My sister was staying at our apartment a few weeks ago when she felt the baby move for the first time in a way that she could definitively tell (she had been feeling "gas" before, but she confessed that the whole pregnancy made her so gassy she wasn't sure what she was feeling! Another note for my future files). When she described the little "dum-da-dump" tapping feeling she felt, right at the front of her belly, I envisioned the tiny hand that played this rhythm, and was amazed. She's growing a person. As I type, even, she's still growing that person. That's... pretty cool.

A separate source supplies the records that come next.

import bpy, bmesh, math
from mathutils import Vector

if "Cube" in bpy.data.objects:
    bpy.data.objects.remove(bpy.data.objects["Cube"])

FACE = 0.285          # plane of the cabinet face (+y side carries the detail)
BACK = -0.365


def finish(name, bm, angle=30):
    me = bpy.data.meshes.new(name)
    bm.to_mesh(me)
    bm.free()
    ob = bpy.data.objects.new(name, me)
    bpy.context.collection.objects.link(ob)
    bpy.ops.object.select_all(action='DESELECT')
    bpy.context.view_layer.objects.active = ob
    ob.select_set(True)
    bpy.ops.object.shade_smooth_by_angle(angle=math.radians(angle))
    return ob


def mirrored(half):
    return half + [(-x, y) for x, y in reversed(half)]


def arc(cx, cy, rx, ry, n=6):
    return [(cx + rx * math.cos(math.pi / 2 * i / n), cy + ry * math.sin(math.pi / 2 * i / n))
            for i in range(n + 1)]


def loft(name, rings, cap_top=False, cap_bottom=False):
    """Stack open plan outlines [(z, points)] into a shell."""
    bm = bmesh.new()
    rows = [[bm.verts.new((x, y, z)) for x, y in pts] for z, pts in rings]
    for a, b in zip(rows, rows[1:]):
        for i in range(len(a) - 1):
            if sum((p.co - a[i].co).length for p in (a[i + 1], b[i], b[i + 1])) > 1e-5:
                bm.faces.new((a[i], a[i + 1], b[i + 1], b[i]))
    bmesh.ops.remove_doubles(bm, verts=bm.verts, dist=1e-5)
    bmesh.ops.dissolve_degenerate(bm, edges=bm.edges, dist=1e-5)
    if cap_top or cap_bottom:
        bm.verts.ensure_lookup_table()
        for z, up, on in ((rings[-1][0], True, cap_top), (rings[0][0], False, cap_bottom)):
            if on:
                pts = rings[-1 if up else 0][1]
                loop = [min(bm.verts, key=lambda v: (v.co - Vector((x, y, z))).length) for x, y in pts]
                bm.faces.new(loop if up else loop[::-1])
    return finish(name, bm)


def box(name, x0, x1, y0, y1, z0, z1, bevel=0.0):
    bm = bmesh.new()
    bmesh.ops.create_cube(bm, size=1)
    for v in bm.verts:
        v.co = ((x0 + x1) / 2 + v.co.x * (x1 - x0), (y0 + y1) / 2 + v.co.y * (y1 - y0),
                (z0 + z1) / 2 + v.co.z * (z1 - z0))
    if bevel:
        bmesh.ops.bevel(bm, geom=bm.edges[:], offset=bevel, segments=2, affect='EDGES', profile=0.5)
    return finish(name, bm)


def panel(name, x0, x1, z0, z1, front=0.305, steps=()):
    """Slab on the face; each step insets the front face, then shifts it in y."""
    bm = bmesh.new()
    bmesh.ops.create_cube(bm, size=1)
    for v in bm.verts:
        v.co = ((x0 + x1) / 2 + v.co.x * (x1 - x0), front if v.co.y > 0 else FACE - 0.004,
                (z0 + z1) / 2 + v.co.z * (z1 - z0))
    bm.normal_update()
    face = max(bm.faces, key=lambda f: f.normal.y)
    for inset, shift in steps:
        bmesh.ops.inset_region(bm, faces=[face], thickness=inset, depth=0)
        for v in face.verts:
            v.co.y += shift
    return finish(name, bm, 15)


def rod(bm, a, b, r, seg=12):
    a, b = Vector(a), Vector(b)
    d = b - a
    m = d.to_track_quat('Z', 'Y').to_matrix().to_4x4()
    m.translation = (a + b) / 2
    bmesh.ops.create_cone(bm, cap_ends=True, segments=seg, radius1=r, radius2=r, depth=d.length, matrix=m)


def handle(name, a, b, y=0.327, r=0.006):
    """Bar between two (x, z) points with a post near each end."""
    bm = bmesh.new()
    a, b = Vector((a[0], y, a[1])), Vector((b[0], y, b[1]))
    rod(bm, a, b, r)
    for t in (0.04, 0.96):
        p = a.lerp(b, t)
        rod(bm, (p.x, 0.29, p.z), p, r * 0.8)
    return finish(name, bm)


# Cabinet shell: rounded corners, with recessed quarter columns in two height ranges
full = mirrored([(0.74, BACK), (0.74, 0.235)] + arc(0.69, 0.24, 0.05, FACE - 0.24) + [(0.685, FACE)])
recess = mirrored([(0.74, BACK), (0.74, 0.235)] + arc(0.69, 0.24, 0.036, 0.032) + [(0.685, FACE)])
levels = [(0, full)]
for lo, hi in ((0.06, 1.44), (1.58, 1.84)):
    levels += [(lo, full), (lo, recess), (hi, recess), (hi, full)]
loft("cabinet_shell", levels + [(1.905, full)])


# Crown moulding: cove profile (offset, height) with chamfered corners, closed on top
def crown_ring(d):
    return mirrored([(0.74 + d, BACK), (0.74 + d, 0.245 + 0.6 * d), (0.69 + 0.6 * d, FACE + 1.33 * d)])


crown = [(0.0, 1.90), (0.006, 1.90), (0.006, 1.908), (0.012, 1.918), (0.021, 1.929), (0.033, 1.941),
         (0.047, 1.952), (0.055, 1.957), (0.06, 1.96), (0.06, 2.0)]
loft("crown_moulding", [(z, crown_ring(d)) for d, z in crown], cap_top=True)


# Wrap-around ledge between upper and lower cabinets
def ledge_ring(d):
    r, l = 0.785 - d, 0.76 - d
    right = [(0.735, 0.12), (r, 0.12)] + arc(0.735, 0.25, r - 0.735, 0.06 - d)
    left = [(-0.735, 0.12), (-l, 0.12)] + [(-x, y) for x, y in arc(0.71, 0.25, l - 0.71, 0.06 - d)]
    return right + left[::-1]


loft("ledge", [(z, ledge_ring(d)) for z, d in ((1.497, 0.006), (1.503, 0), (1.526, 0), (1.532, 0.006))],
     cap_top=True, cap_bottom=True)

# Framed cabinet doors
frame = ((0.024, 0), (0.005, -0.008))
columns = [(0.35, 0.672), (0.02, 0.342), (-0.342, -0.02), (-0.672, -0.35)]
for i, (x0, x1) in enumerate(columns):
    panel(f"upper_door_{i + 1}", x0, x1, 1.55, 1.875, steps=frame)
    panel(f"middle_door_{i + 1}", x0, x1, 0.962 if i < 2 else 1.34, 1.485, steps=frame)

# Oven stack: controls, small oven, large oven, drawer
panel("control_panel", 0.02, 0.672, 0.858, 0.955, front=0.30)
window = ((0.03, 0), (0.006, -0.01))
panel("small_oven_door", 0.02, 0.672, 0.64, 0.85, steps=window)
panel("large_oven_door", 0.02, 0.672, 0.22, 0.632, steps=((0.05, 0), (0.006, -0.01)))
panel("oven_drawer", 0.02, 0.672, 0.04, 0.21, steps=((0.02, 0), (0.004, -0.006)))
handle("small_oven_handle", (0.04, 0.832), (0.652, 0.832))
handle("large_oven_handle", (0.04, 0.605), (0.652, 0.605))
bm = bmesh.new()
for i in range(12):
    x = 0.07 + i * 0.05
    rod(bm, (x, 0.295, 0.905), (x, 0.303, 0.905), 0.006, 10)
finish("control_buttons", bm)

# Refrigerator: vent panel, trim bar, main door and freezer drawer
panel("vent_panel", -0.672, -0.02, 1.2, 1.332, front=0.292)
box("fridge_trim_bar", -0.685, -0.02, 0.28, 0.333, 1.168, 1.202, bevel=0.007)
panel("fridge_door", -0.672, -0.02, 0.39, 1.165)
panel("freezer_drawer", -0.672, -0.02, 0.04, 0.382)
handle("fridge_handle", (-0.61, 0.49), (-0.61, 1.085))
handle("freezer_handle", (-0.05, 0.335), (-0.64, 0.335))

Over this past weekend we spent a good deal of time with my husband's two new cousins. One is 6 months old, the other 5 weeks. When I was holding the 6-month-old and gazing at sparkling Christmas tree ornaments with him, I realized I had some trouble imagining a time when he didn't exist. I've heard people say this about children before, but this little trailblazer of a cousin might just be the first tyke who made me feel it: there was a whole family, a whole world before him, but now that concept doesn't make sense, because he's here.
I understand that the Mormons believe we all have "eternal" souls, that is, our souls were hanging around waiting to be embodied before we were born - it's part of the reason they have large families. It's not a belief I necessarily share with them, but when a 6-month old baby makes you confused about what life was like before him, it makes one understand where they're coming from.
It's a bit intimidating to think that, this time next year, I'll feel the same way - though surely with more intensity - about my new niece or nephew. Right now it's still hard to imagine my sister and brother-in-law with a child of their own, and myself as an aunt. Soon, we won't remember anything but that.